| Problem |
Your answer is one number: the count of lines below that hold the word "name".

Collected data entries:
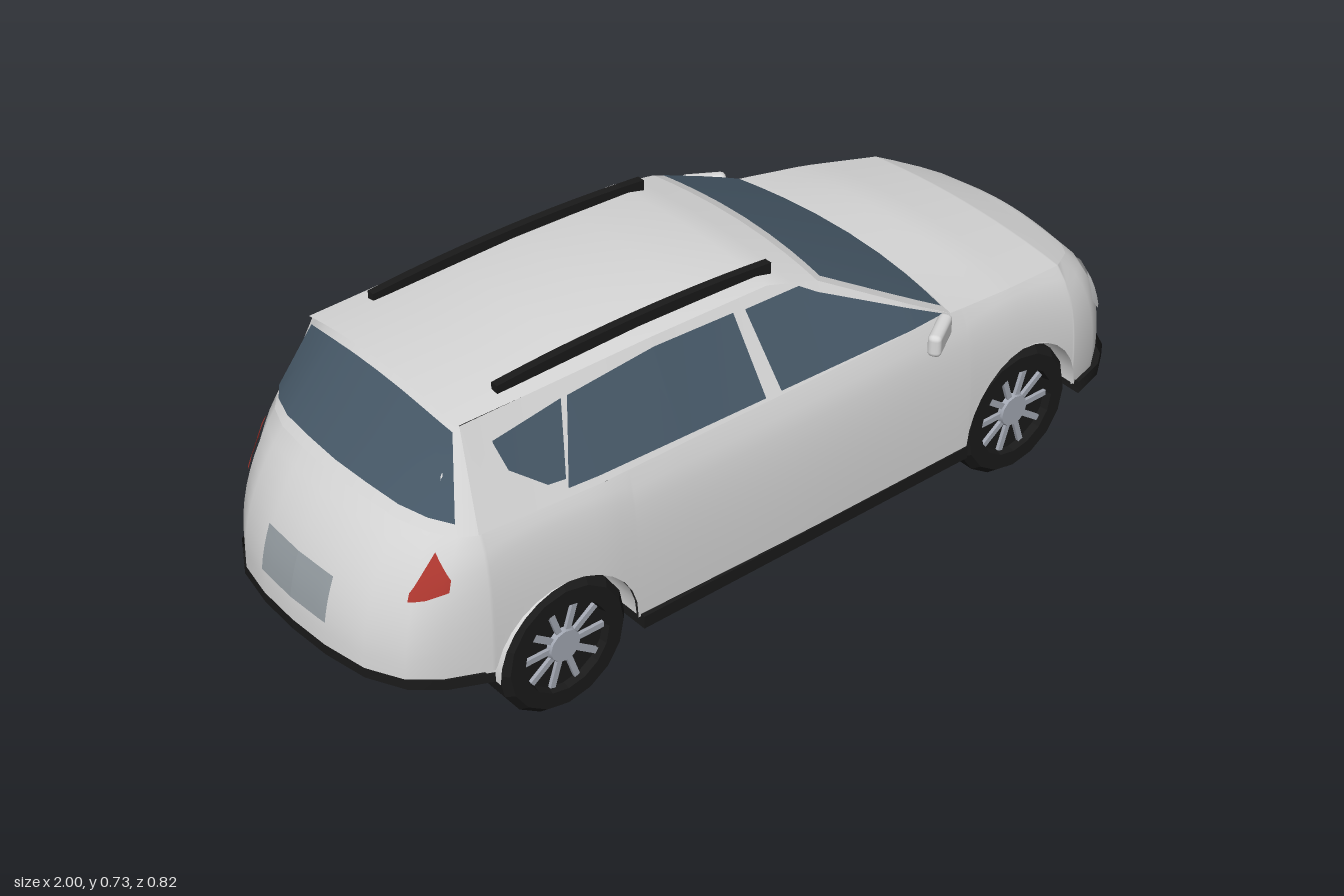
import * as THREE from 'three';
import { RoundedBoxGeometry } from 'three/addons/geometries/RoundedBoxGeometry.js';

const mat = (name, color) => new THREE.MeshStandardMaterial({ name, color, side: THREE.DoubleSide });
const paint = mat('silver paint', 0xd8d8d8);
const glass = mat('tinted glass', 0x475968);
const black = mat('black trim', 0x1a1a1a);
const alloy = mat('wheel alloy', 0xa2a7b2);
const lens = mat('headlight lens', 0xd4d5d6);
const grilleGrey = mat('grille grey', 0x959da2);
const red = mat('tail light red', 0xb03830);

const V = (x, y, z) => new THREE.Vector3(x, y, z);
const lerp = THREE.MathUtils.lerp;
const mirrorZ = (p) => V(p.x, p.y, -p.z);

// Piecewise linear lookup in a table of [x, value], x ascending
function at(table, x) {
  if (x <= table[0][0]) return table[0][1];
  for (let i = 1; i < table.length; i++) {
    const [x0, a] = table[i - 1], [x1, b] = table[i];
    if (x <= x1) return lerp(a, b, (x - x0) / (x1 - x0));
  }
  return table[table.length - 1][1];
}

// Smooth sheet through rows of points
function sheet(rows) {
  const n = rows[0].length, index = [];
  for (let i = 0; i < rows.length - 1; i++)
    for (let j = 0; j < n - 1; j++) {
      const a = i * n + j, b = a + n;
      index.push(a, b, a + 1, b, b + 1, a + 1);
    }
  const g = new THREE.BufferGeometry().setFromPoints(rows.flat());
  g.setIndex(index);
  g.computeVertexNormals();
  return g;
}

// Columns of the body shell: foot x, foot z, shoulder x, y, z
const front = [
  [.985, 0, .92, .385, 0], [.98, .12, .915, .385, .11], [.965, .22, .90, .385, .19],
  [.93, .285, .87, .395, .23], [.87, .33, .82, .415, .265], [.79, .352, .79, .426, .285]];
const rear = [
  [-.775, .345, -.775, .5, .32], [-.87, .315, -.81, .5, .30], [-.93, .275, -.845, .505, .255],
  [-.975, .20, -.87, .51, .19], [-.995, .10, -.882, .515, .10], [-1, 0, -.887, .515, 0]];
const footZ = [[-.78, .345], [-.5, .365], [0, .375], [.45, .375], [.8, .35]];
const beltY = [[-.78, .5], [.3, .5], [.42, .49], [.6, .462], [.8, .425]];
const beltZ = [[-.775, .32], [-.5, .34], [.3, .345], [.45, .335], [.6, .32], [.8, .285]];
const roofZ = [[-.75, .24], [-.3, .25], [.12, .24]];
const roofY = [[-.775, .5], [-.75, .695], [-.3, .70], [0, .69], [.12, .658], [.42, .49]];
const bulge = [[-.93, .5], [-.78, .8]];
const axles = [.62, -.6], ARCH = .168, AXLE_Y = .155;

const footY = (x) => at([[-1, .21], [-.77, .185], [-.6, .15]], x);
const sideCol = (x) => [x, at(footZ, x), x, at(beltY, x), at(beltZ, x)];
const colAt = (cols, i) => {
  const k = Math.min(Math.floor(i), cols.length - 2);
  return cols[k].map((a, j) => lerp(a, cols[k + 1][j], i - k));
};

// Point of a column at a given height, along its bulging curve
function bodyPoint([fx, fz, sx, sy, sz], y) {
  const y0 = footY(fx);
  const bend = V(fx, lerp(y0, sy, at(bulge, fx)), fz * 1.03);
  const curve = new THREE.QuadraticBezierCurve3(V(fx, y0, fz), bend, V(sx, sy, sz));
  let lo = 0, hi = 1;
  for (let k = 0; k < 24; k++) {
    const m = (lo + hi) / 2;
    if (curve.getPoint(m).y < y) lo = m; else hi = m;
  }
  return curve.getPoint((lo + hi) / 2);
}

function lowerEdge(x) {
  let y = footY(x);
  for (const c of axles) {
    const d = ARCH ** 2 - (x - c) ** 2;
    if (d > 0) y = Math.max(y, AXLE_Y + Math.sqrt(d));
  }
  return y;
}

// Height of the cabin side above the belt line, as z for x and y
const sideZ = (x, y) => lerp(at(beltZ, x), at(roofZ, x), Math.max(0, (y - .5) / .19));

// Strip on the cabin side between two edge tables
function sideStrip(lo, hi, offset) {
  const a = hi[0][0], b = hi[hi.length - 1][0];
  const xs = [...lo, ...hi].map((p) => p[0]).filter((x) => x >= a && x <= b);
  for (let i = 0; i <= 40; i++) xs.push(lerp(a, b, i / 40));
  xs.sort((p, q) => p - q);
  return sheet(xs.map((x) => [at(lo, x), at(hi, x)].map((y) => V(x, y, sideZ(x, y) + offset))));
}

// Thin plate on the shell: list of [column, low y, high y]
function shellPlate(cols, edges) {
  const rows = [];
  for (let i = 0; i < edges.length - 1; i++)
    for (let k = i ? 1 : 0; k <= 6; k++) {
      const [c, lo, hi] = edges[i].map((e, j) => lerp(e, edges[i + 1][j], k / 6));
      rows.push([0, .25, .5, .75, 1].map((t) => {
        const p = bodyPoint(colAt(cols, c), lerp(lo, hi, t));
        return V(p.x * 1.005, p.y, p.z * 1.015);
      }));
    }
  return sheet(rows);
}

export function createModel() {
  const car = new THREE.Group();
  car.name = 'car';
  const add = (name, geo, material, parent = car) => {
    const m = new THREE.Mesh(geo, material);
    m.name = name;
    parent.add(m);
    return m;
  };
  const pair = (name, geo, material) => {
    add(name + 'Left', geo, material);
    const g = geo.clone().scale(1, 1, -1), ix = g.index;
    for (let i = 0; i < ix.count; i += 3) {
      const a = ix.getX(i);
      ix.setX(i, ix.getX(i + 1));
      ix.setX(i + 1, a);
    }
    g.computeVertexNormals();
    add(name + 'Right', g, material);
  };

  // Lower body with wheel arches
  const stations = [];
  const archXs = (c) => { for (let k = 0; k <= 14; k++) stations.push(c + ARCH * Math.cos(Math.PI * k / 14)); };
  archXs(axles[0]);
  for (let k = 0; k < 7; k++) stations.push(lerp(.42, -.425, k / 7));
  archXs(axles[1]);
  const sides = stations.map(sideCol);
  const half = [...front, ...sides, ...rear].map((c) => {
    const y0 = lowerEdge(c[0]);
    return Array.from({ length: 10 }, (_, j) => bodyPoint(c, lerp(y0, c[3], j / 9)));
  });
  add('lowerBody', sheet([...half, ...half.slice(0, -1).reverse().map((r) => r.map(mirrorZ))]), paint);

  // Hood
  const hoodCols = [...front, ...sides.slice(0, 16)];
  add('hood', sheet(hoodCols.map(([, , x, y, z]) => Array.from({ length: 13 }, (_, j) => {
    const u = 1 - j / 6, rise = at([[.42, .02], [.62, .07]], x);
    return V(x, y + rise * z * (1 - u * u), z * u);
  }))), paint);

  // Cabin sides, rear panel, roof and windscreen frame
  pair('cabinSide', sideStrip(beltY, roofY, 0), paint);
  const rearBelt = rear.map((c) => V(c[2], c[3], c[4]));
  const belt = [...rearBelt, ...rearBelt.slice(0, -1).reverse().map(mirrorZ)];
  const us = belt.map((p) => p.z / .32);
  const crown = (u) => .022 * (1 - u * u);
  const rearTop = belt.map((p, i) => V(-.75, .695 + crown(us[i]), us[i] * sideZ(-.75, .695)));
  add('rearPanel', sheet([belt, rearTop]), paint);
  const across = (x, y, bow, rise) => us.map((u) => V(x + bow * (1 - u * u), y + rise * crown(u), sideZ(x, y) * u));
  const roofRows = [-.6, -.45, -.3, -.15, 0, .06, .12].map((x) =>
    across(x, at(roofY, x), Math.max(0, x) / 8, at([[-.1, 1], [.12, .45]], x)));
  add('roof', sheet([rearTop.map((p) => V(p.x - .01, p.y + .002, p.z)), ...roofRows]), paint);
  const screenRow = (t) => across(lerp(.12, .42, t), lerp(.658, .49, t), lerp(.015, .035, t), lerp(.45, .2, t));
  add('windscreenFrame', sheet([0, .25, .5, .75, 1].map(screenRow)), paint);

  // Glass
  add('windscreen', sheet([.04, .25, .5, .75, .95].map((t) =>
    screenRow(t).map((p) => V(p.x + .004, p.y + .006, p.z * .945)))), glass);
  add('rearWindow', sheet([.13, .5, .92].map((v) => belt.map((p, i) => p.clone().lerp(rearTop[i], v))
    .map((p) => V(p.x - .006, p.y, p.z * 1.005)).slice(1, -1))), glass);
  pair('frontSideWindow', sideStrip([[-.07, .67], [-.045, .51], [.39, .503]],
    [[-.07, .672], [.07, .667], [.11, .642], [.39, .505]], .005), glass);
  pair('rearSideWindow', sideStrip([[-.57, .518], [-.085, .51]],
    [[-.57, .52], [-.515, .67], [-.3, .685], [-.1, .676], [-.085, .511]], .005), glass);
  pair('quarterWindow', sideStrip([[-.695, .645], [-.68, .59], [-.61, .538], [-.57, .535], [-.53, .668]],
    [[-.695, .65], [-.53, .67]], .005), glass);

  // Lights, grille and rear plate
  pair('headlight', shellPlate(front, [[1.8, .275, .335], [2.8, .268, .355], [3.25, .268, .35], [3.8, .312, .32]]), lens);
  pair('grille', shellPlate(front, [[0, .156, .265], [1, .156, .265], [1.35, .156, .255], [1.65, .156, .16]]), grilleGrey);
  pair('tailLight', shellPlate(rear, [[.95, .4, .425], [1.6, .383, .475], [2.1, .378, .395]]), red);
  pair('rearPlate', shellPlate([...rear].reverse(), [[0, .27, .37], [1.05, .27, .37]]), grilleGrey);

  // Bumper skirts, floor and sills
  const skirt = (name, cols, grow, yLow, yHigh) => {
    const ring = [...cols, ...cols.slice().reverse().map(([x, z]) => [x, -z])];
    add(name, sheet(ring.map(([x, z]) => [yLow(x), yHigh(x)].map((y) => V(x * grow, y, z * 1.03)))), black);
    add(name + 'Floor', sheet(cols.map(([x, z]) => [1, -1].map((s) => V(x * grow, yLow(x), s * z * 1.03)))), black);
  };
  skirt('frontSkirt', front, 1.014, () => .126, () => .156);
  skirt('rearSkirt', rear, 1.001, (x) => footY(x) - .02, (x) => footY(x) + .004);
  add('floorAndSills', new THREE.BoxGeometry(.88, .03, .756), black).position.set(.013, .141, 0);

  // Wheel bays: arch liner, inner wall and the flat panel between them
  for (const x of axles) {
    for (const s of [1, -1]) {
      const liner = new THREE.CylinderGeometry(ARCH, ARCH, .11, 14, 1, true, Math.PI / 2, Math.PI).rotateX(Math.PI / 2);
      add('archLiner', liner, paint).position.set(x, AXLE_Y, s * .305);
      add('archWall', new THREE.CircleGeometry(ARCH, 14, 0, Math.PI), paint).position.set(x, AXLE_Y, s * .25);
    }
    add('axlePanel', new THREE.PlaneGeometry(2 * ARCH, .5).rotateX(Math.PI / 2), paint).position.set(x, .16, 0);
  }

  // Roof rails
  const rail = new THREE.Shape();
  rail.moveTo(-.64, .69);
  rail.lineTo(-.64, .72);
  rail.quadraticCurveTo(-.3, .744, .04, .71);
  rail.lineTo(.04, .682);
  rail.quadraticCurveTo(-.3, .715, -.64, .69);
  for (const s of [1, -1])
    add('roofRail', new THREE.ExtrudeGeometry(rail, { depth: .018, bevelEnabled: false }), black).position.z = s * .2 - .009;

  // Door mirrors
  for (const s of [1, -1]) {
    const mirror = add('doorMirror', new RoundedBoxGeometry(.1, .052, .03, 2, .012), paint);
    mirror.position.set(.355, .484, s * .375);
    mirror.rotation.y = s * .55;
    add('mirrorArm', new THREE.BoxGeometry(.03, .02, .03), paint).position.set(.385, .474, s * .345);
  }

  // Wheels
  const tyreProfile = [[.1, -.05], [.155, -.05], [.155, .035], [.14, .052], [.104, .052], [.1, .035]]
    .map(([r, y]) => new THREE.Vector2(r, y));
  const tyre = new THREE.LatheGeometry(tyreProfile, 16).toNonIndexed();
  tyre.computeVertexNormals();
  for (const x of axles) for (const s of [1, -1]) {
    const wheel = new THREE.Group();
    wheel.name = 'wheel';
    add('tyre', tyre, black, wheel);
    add('wheelDisc', new THREE.CylinderGeometry(.103, .103, .08, 16), black, wheel).position.y = -.008;
    add('hub', new THREE.CylinderGeometry(.036, .04, .012, 12), alloy, wheel).position.y = .04;
    for (let k = 0; k < 10; k++) {
      const spoke = add('spoke', new THREE.BoxGeometry(.07, .008, .013), alloy, wheel);
      const a = k * Math.PI / 5;
      spoke.position.set(.064 * Math.cos(a), .037, -.064 * Math.sin(a));
      spoke.rotation.y = a;
    }
    wheel.position.set(x, AXLE_Y, s * .302);
    wheel.rotation.x = s * Math.PI / 2;
    car.add(wheel);
  }
  return car;
}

| Final answer |
11